As Gen. Augusto Pinochet marks the 14th anniversary today of his bloody rise to power, he faces a new challenge by an opposition alliance formed to try to defeat him at the polls.
Pinochet, 71, also is facing a disruptive offensive by Communist urban guerrillas. The Manuel Rodriguez Patriotic Front has been holding a kidnaped army lieutenant colonel since Sept. 1, demanding a $2-million ransom, and early this week the guerrillas shot up five Santiago police stations in coordinated nighttime attacks.
But since the guerrillas failed in an attempt to assassinate Pinochet in an assault on his motorcade a year ago, they have lost momentum. Now, the most serious test of the tenacious ruler’s staying power is expected to come from the political front.
Long divided and disorganized, the non-Marxist political opposition appears to be moving with determination toward concerted action. An array of centrist and moderate leftist parties joined forces this month in a “coordinating committee” that is starting a campaign aimed at winning a crucial national plebiscite and bringing an end to the Pinochet government.

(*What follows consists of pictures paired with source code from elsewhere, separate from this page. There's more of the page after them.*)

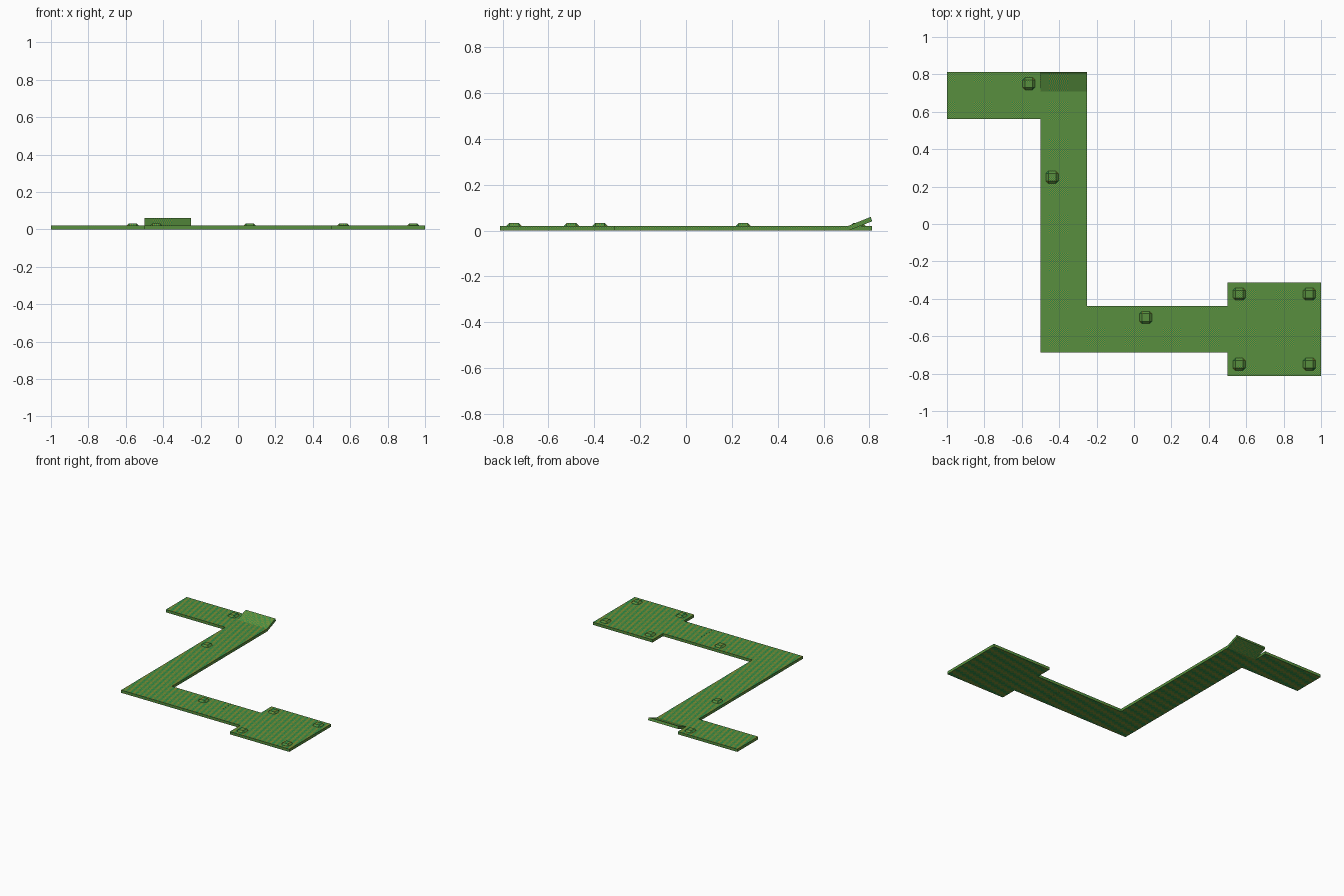
import bpy, bmesh, math
from mathutils import Vector

if "Cube" in bpy.data.objects:
    bpy.data.objects.remove(bpy.data.objects["Cube"])

C = 1 / 192      # checker cell size
T = 4 * C        # slab thickness


def material(name, colour):
    m = bpy.data.materials.new(name)
    m.diffuse_color = (*colour, 1)
    m.use_nodes = True
    m.node_tree.nodes["Principled BSDF"].inputs["Base Color"].default_value = m.diffuse_color
    return m


MATS = [material("teal_green", (0.025, 0.27, 0.065)),
        material("olive_brown", (0.23, 0.28, 0.035))]


def cut_cells(bm, axis):
    """Slice a mesh at every checker line along one axis."""
    vals = [v.co[axis] for v in bm.verts]
    normal = Vector([float(a == axis) for a in range(3)])
    for k in range(math.floor(min(vals) / C + 1.01), math.ceil(max(vals) / C - 0.01)):
        bmesh.ops.bisect_plane(bm, geom=bm.verts[:] + bm.edges[:] + bm.faces[:],
                               plane_co=normal * (k * C), plane_no=normal, dist=1e-5)


def solid(name, points, offset, bevel=0):
    """Extrude an outline, cut it into cells and colour them as a fine checker."""
    bm = bmesh.new()
    face = bm.faces.new([bm.verts.new(p) for p in points])
    res = bmesh.ops.extrude_face_region(bm, geom=[face])
    verts = [g for g in res["geom"] if isinstance(g, bmesh.types.BMVert)]
    bmesh.ops.translate(bm, verts=verts, vec=offset)
    bmesh.ops.recalc_face_normals(bm, faces=bm.faces)
    if bevel:
        bmesh.ops.bevel(bm, geom=bm.edges[:], offset=bevel, segments=1,
                        affect='EDGES', profile=0.5)
    for axis in range(3):
        cut_cells(bm, axis)
    for f in bm.faces:
        p = (f.calc_center_median() - f.normal * C * 0.3) / C
        f.material_index = sum(math.floor(v) for v in p) % 2
    me = bpy.data.meshes.new(name)
    bm.to_mesh(me)
    bm.free()
    for m in MATS:
        me.materials.append(m)
    bpy.context.collection.objects.link(bpy.data.objects.new(name, me))


def slab(name, outline):
    solid(name, [(x, y, 0) for x, y in outline], (0, 0, T))


# winding path
slab("path", [(-1, 0.5625), (-0.5, 0.5625), (-0.5, -0.6875), (0.25, -0.6875),
              (0.25, -0.4375), (-0.25, -0.4375), (-0.25, 0.7083),
              (-0.5, 0.7083), (-0.5, 0.8125), (-1, 0.8125)])

# short link and square end platform
slab("end_platform", [(0.2505, -0.6875), (0.5, -0.6875), (0.5, -0.8125), (1, -0.8125),
                      (1, -0.3125), (0.5, -0.3125), (0.5, -0.4375), (0.2505, -0.4375)])

# tilted ramp at the back
solid("ramp", [(-0.5, 0.7083, 0), (-0.5, 0.8125, 0.041), (-0.5, 0.806, 0.06),
               (-0.5, 0.7083, T)], (0.25, 0, 0))

# low bevelled blocks standing on the slabs
spots = [(-0.5625, 0.75), (-0.4375, 0.25), (0.0625, -0.5)]
spots += [(x, y) for x in (0.5625, 0.9375) for y in (-0.75, -0.375)]
r = 0.034
for i, (x, y) in enumerate(spots):
    solid(f"block_{i + 1}", [(x - r, y - r, 0.002), (x + r, y - r, 0.002),
                             (x + r, y + r, 0.002), (x - r, y + r, 0.002)],
          (0, 0, 0.031), 0.0135)
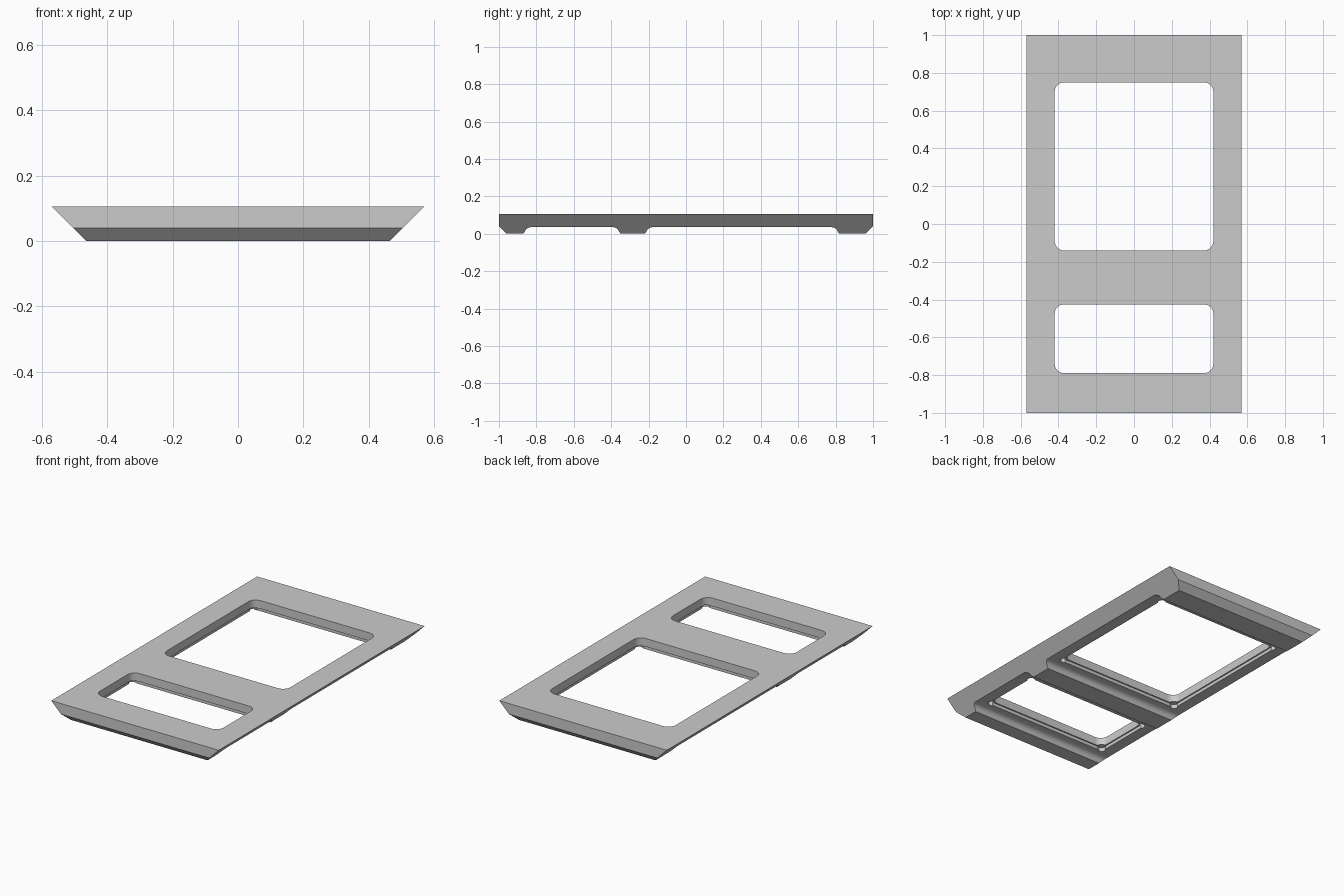
import bpy, bmesh, math
from mathutils import Vector

cube = bpy.data.objects.get("Cube")
if cube:
    bpy.data.objects.remove(cube, do_unlink=True)

TOP, FLOOR = 0.105, 0.035
HALF_W = 0.57

grey = bpy.data.materials.new("light_grey")
grey.use_nodes = True
COLOUR = (0.6, 0.6, 0.6, 1)
grey.diffuse_color = COLOUR
grey.node_tree.nodes["Principled BSDF"].inputs["Base Color"].default_value = COLOUR


def make_object(name, bm):
    bmesh.ops.recalc_face_normals(bm, faces=bm.faces[:])
    mesh = bpy.data.meshes.new(name)
    bm.to_mesh(mesh)
    bm.free()
    mesh.materials.append(grey)
    obj = bpy.data.objects.new(name, mesh)
    bpy.context.scene.collection.objects.link(obj)
    return obj


def extrude_outline(points, direction):
    bm = bmesh.new()
    face = bm.faces.new([bm.verts.new(p) for p in points])
    moved = bmesh.ops.extrude_face_region(bm, geom=[face])["geom"]
    bmesh.ops.translate(bm, vec=direction,
                        verts=[v for v in moved if isinstance(v, bmesh.types.BMVert)])
    return bm


def rounded_rect(cx, cy, hx, hy, r, z, steps=8):
    pts = []
    for i, (sx, sy) in enumerate([(1, 1), (-1, 1), (-1, -1), (1, -1)]):
        for k in range(steps + 1):
            a = math.pi / 2 * (i + k / steps)
            pts.append((cx + sx * (hx - r) + r * math.cos(a),
                        cy + sy * (hy - r) + r * math.sin(a), z))
    return pts


def cut(target, name, bm):
    cutter = make_object(name, bm)
    cutter.hide_render = True
    mod = target.modifiers.new(name, "BOOLEAN")
    mod.operation = "DIFFERENCE"
    mod.solver = "EXACT"
    mod.object = cutter
    bpy.context.view_layer.objects.active = target
    bpy.ops.object.modifier_apply(modifier=mod.name)
    bpy.data.objects.remove(cutter, do_unlink=True)


# Long-section profile: chamfered ends, three feet, two filleted channels
def fillet(y_foot, side, steps=6):
    r = FLOOR
    arc = [(y_foot + side * (0.006 + r * (1 - math.cos(a))), r * math.sin(a))
           for a in [math.pi / 2 * k / steps for k in range(1, steps + 1)]]
    return [(y_foot, 0)] + arc


profile = [(-1, TOP), (-1, 0.04), (-0.96, 0)]
for start, end in [(-0.87, -0.35), (-0.22, 0.82)]:
    profile += fillet(start, 1) + fillet(end, -1)[::-1]
profile += [(0.96, 0), (1, 0.04), (1, TOP)]

bm = extrude_outline([(-HALF_W, y, z) for y, z in profile], (2 * HALF_W, 0, 0))

# Long sides slope inward towards the underside
for s in (1, -1):
    bmesh.ops.bisect_plane(bm, geom=bm.verts[:] + bm.edges[:] + bm.faces[:],
                           plane_co=(s * HALF_W, 0, TOP), plane_no=Vector((s, 0, -1)),
                           clear_outer=True, dist=1e-6)
    bmesh.ops.holes_fill(bm, edges=[e for e in bm.edges if e.is_boundary])
bmesh.ops.dissolve_degenerate(bm, edges=bm.edges[:], dist=1e-5)
frame = make_object("window_frame", bm)

# Two rounded windows, each with a shallow rebate and corner reliefs below
for label, low, high in [("small", -0.79, -0.425), ("large", -0.14, 0.75)]:
    cy, hy, hx = (low + high) / 2, (high - low) / 2, 0.42
    cut(frame, label + "_opening",
        extrude_outline(rounded_rect(0, cy, hx, hy, 0.05, -0.1), (0, 0, 0.4)))
    cut(frame, label + "_rebate",
        extrude_outline(rounded_rect(0, cy, hx + 0.008, hy + 0.008, 0.03, -0.1),
                        (0, 0, 0.155)))
    for sx in (1, -1):
        for sy in (1, -1):
            cut(frame, label + "_corner_relief",
                extrude_outline(rounded_rect(sx * (hx - 0.005), cy + sy * (hy - 0.005),
                                             0.022, 0.022, 0.0219, -0.1, 5),
                                (0, 0, 0.16)))

# Sharp creases, smooth corner curves
bpy.ops.object.select_all(action="DESELECT")
frame.select_set(True)
bpy.context.view_layer.objects.active = frame
bpy.ops.object.shade_smooth_by_angle(angle=math.radians(25))
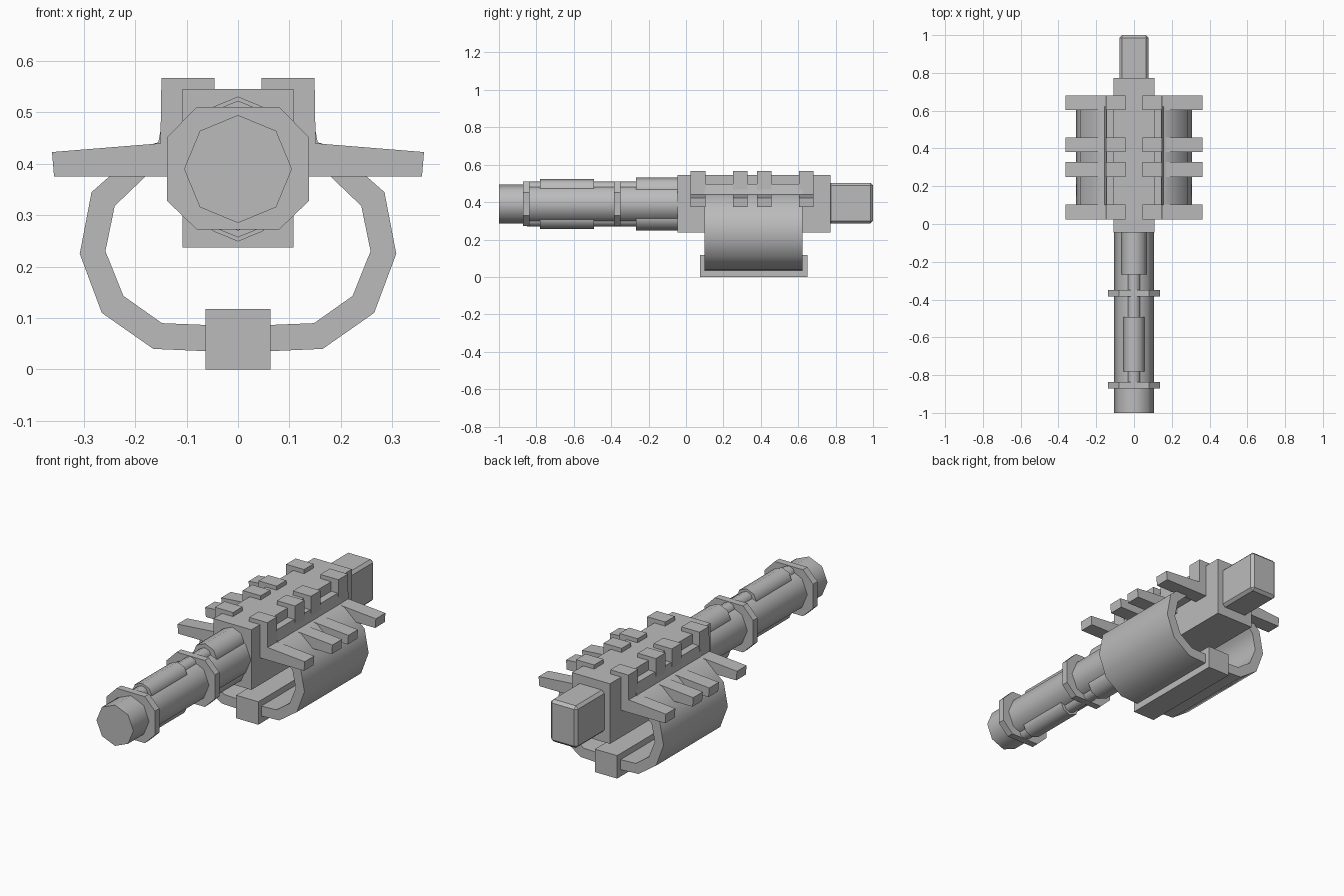
import bpy, bmesh, math

cube = bpy.data.objects.get("Cube")
if cube:
    bpy.data.objects.remove(cube, do_unlink=True)

GREY = (0.5, 0.5, 0.5, 1)
metal = bpy.data.materials.new("grey metal")
metal.use_nodes = True
metal.diffuse_color = GREY
metal.node_tree.nodes["Principled BSDF"].inputs["Base Color"].default_value = GREY

AXIS_Z = 0.39


def extrude(name, profile, y0, y1, smooth=False, side=1):
    """Extrude an x-z outline along y; side -1 mirrors it."""
    bm = bmesh.new()
    front = [bm.verts.new((side * x, y0, z)) for x, z in profile]
    back = [bm.verts.new((side * x, y1, z)) for x, z in profile]
    bm.faces.new(front)
    bm.faces.new(back[::-1])
    n = len(profile)
    for i in range(n):
        j = (i + 1) % n
        bm.faces.new((front[i], back[i], back[j], front[j]))
    bmesh.ops.recalc_face_normals(bm, faces=bm.faces)
    mesh = bpy.data.meshes.new(name)
    bm.to_mesh(mesh)
    bm.free()
    mesh.materials.append(metal)
    if smooth:
        mesh.polygons.foreach_set("use_smooth", [True] * len(mesh.polygons))
        mesh.set_sharp_from_angle(angle=math.radians(50))
    obj = bpy.data.objects.new(name, mesh)
    bpy.context.collection.objects.link(obj)
    return obj


def box(name, half_x, z0, z1, y0, y1):
    return extrude(name, [(-half_x, z0), (half_x, z0), (half_x, z1), (-half_x, z1)], y0, y1)


def octagon(radius, z):
    return [(radius * math.sin(i * math.pi / 4), z + radius * math.cos(i * math.pi / 4))
            for i in range(8)]


# Body, rear block and lower rail
box("body", 0.108, 0.237, 0.546, -0.045, 0.772)
rear = box("rear_block", 0.077, 0.286, 0.503, 0.76, 1.0)
bevel = rear.modifiers.new("rounded edges", "BEVEL")
bevel.width = 0.014
bevel.segments = 1
box("lower_rail", 0.063, 0, 0.118, 0.075, 0.65)

# Barrel with pipes half sunk into its top and bottom
extrude("barrel", octagon(0.105, AXIS_Z), -1, -0.03, True)
for label, sign in (("upper", 1), ("lower", -1)):
    extrude(label + "_thin_pipe", octagon(0.035, AXIS_Z + sign * 0.085), -0.85, -0.03, True)
    extrude(label + "_front_pipe", octagon(0.058, AXIS_Z + sign * 0.075), -0.78, -0.492, True)
    extrude(label + "_rear_pipe", octagon(0.07, AXIS_Z + sign * 0.071), -0.268, -0.03, True)

# Barrel rings
ring = [(0.08, 0.511), (0.138, 0.452), (0.138, 0.328), (0.08, 0.272)]
ring += [(-x, z) for x, z in reversed(ring)]
for i, y in enumerate((-0.872, -0.385)):
    extrude(f"barrel_ring_{i + 1}", ring, y, y + 0.036)

# Curved side shells and the four pairs of ribs
shell = [(0.05, 0.035), (0.165, 0.04), (0.265, 0.11), (0.308, 0.225), (0.285, 0.345),
         (0.185, 0.433), (0.155, 0.442), (0.145, 0.497), (0.09, 0.497),
         (0.09, 0.405), (0.165, 0.39), (0.24, 0.318), (0.258, 0.23),
         (0.223, 0.143), (0.148, 0.09), (0.05, 0.086)]
rib = [(0.046, 0.567), (0.149, 0.567), (0.151, 0.44), (0.362, 0.423),
       (0.358, 0.375), (0.09, 0.375), (0.09, 0.523), (0.046, 0.523)]
for label, side in (("left", 1), ("right", -1)):
    extrude(label + "_shell", shell, 0.1, 0.622, True, side)
    for i, y in enumerate((0.025, 0.25, 0.38, 0.603)):
        extrude(f"{label}_rib_{i + 1}", rib, y, y + 0.078, False, side)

Open Elections Possible
If the government loses the plebiscite, according to Pinochet’s constitution, open presidential elections will be held.
The new opposition committee includes a reorganized Christian Democratic Party, Chile’s largest party, and relatively moderate factions of the late President Salvador Allende’s Socialist Party.
On Sept. 11, 1973, Pinochet led a coup against Allende’s elected Popular Unity government, a coalition formed around the Communist and Socialist parties, Chile’s two principal Marxist parties of that day. The coup ended a raucous period of social and economic upheaval.
Allende died while his Moneda Palace headquarters was under military siege that day. Thousands of other Chileans died in fighting around the country and in harsh repression after the coup.
A constitution drafted by Pinochet partisans and adopted in a government-dominated plebiscite in 1980 gave Pinochet a new eight-year term as president, with the possibility of an additional eight years after that. According to the constitution, another plebiscite is supposed to be held sometime before March, 1989.
Voters will be asked to say “yes” or “no” to a single candidate, nominated unanimously by the commanders of the army, air force, navy and national uniformed police. Most analysts expect the vote to be scheduled sometime next year, perhaps on Sept. 11, and few doubt that Pinochet wants to be the candidate.
For the last several months, he and his government have been engaged in a publicity campaign based on the theme of “projecting” the regime into the future. In his public statements, Pinochet emphasizes the alleged dangers of returning to the turmoil that led up to the 1973 coup.
“The options are to continue with the deepening of the government’s great works, or to go backward to the chaos and the anarchy that existed up to the intervention of the armed forces,” Pinochet said in a newspaper interview published last Sunday.
The navy, air force and police commanders have all said they would prefer a civilian candidate for the plebiscite. They are believed to fear that a loss by Gen. Pinochet would damage the prestige of the armed forces.
According to widespread speculation, a compromise might be reached in which Pinochet would retire as the army’s commander in exchange for the nomination.
Although the opposition continues to demand presidential elections with competing candidates, most parties seem to think that a single-candidate plebiscite is inevitable.
The previous leadership of the center-left Christian Democratic Party was reluctant to register as a legal party under a new law. But the party’s new president, Patricio Aylwin, has begun the registration procedure.
“Gen. Pinochet should be concerned about this registration, which is destined to prevent him from perpetuating himself in power,” Aylwin said in a recent statement.
Aylwin also led the party into the new coordinating committee.
Ricardo Lagos, a Socialist leader and a member of the committee, said in an interview that volunteer workers are already going door to door urging Chileans to register as voters. He said the committee has about 2,000 part-time volunteers but hopes to have 35,000 by the end of the year and 100,000 by next March.
“We are just beginning,” Lagos said.
Since the government began registering voters early this year, about 2 million of an estimated 8 million eligible Chileans have signed up. Opposition leaders calculate that if they can get 6 million to 7 million people registered, they can win the plebiscite.